## Problem description
Search the entries for the word "cord". Copy each line in which it is found.

——

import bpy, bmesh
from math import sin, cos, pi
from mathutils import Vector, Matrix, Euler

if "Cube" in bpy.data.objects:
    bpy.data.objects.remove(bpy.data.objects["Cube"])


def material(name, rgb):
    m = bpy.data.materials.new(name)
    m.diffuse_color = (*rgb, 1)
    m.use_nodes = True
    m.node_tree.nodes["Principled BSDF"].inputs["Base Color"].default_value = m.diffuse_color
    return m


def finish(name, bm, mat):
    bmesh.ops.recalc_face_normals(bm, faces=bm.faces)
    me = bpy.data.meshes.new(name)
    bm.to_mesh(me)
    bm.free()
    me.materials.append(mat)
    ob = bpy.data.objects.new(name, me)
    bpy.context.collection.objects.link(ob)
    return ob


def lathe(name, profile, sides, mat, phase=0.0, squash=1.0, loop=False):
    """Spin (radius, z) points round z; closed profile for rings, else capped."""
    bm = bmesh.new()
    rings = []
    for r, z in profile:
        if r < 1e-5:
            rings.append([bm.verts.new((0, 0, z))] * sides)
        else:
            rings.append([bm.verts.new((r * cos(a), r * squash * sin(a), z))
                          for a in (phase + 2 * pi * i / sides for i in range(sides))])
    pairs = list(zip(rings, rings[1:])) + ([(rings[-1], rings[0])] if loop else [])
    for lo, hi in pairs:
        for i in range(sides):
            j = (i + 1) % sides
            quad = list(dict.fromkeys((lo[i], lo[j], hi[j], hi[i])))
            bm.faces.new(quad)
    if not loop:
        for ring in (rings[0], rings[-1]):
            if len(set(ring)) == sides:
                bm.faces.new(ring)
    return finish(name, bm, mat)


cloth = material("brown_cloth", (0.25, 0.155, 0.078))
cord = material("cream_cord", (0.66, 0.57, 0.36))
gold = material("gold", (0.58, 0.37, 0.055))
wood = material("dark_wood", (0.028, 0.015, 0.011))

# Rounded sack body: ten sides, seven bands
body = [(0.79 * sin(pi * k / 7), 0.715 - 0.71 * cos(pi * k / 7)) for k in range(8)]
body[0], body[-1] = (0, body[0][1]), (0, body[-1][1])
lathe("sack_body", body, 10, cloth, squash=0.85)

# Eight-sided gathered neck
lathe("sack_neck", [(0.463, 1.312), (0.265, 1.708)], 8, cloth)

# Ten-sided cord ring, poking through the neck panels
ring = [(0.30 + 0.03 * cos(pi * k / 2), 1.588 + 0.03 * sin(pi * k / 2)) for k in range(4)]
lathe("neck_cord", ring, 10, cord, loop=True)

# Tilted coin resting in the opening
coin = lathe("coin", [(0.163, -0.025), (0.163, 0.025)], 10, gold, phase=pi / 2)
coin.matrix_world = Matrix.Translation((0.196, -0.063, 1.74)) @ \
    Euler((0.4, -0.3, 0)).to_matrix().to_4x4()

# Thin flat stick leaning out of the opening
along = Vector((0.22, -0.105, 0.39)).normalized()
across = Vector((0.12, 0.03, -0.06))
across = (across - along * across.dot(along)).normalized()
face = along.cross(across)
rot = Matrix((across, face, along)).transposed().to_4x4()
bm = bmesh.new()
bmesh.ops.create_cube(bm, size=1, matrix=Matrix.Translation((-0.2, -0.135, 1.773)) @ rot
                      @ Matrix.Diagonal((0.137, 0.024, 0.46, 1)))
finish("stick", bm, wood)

——

## Solution for this task
cord = material("cream_cord", (0.66, 0.57, 0.36))
# Ten-sided cord ring, poking through the neck panels
lathe("neck_cord", ring, 10, cord, loop=True)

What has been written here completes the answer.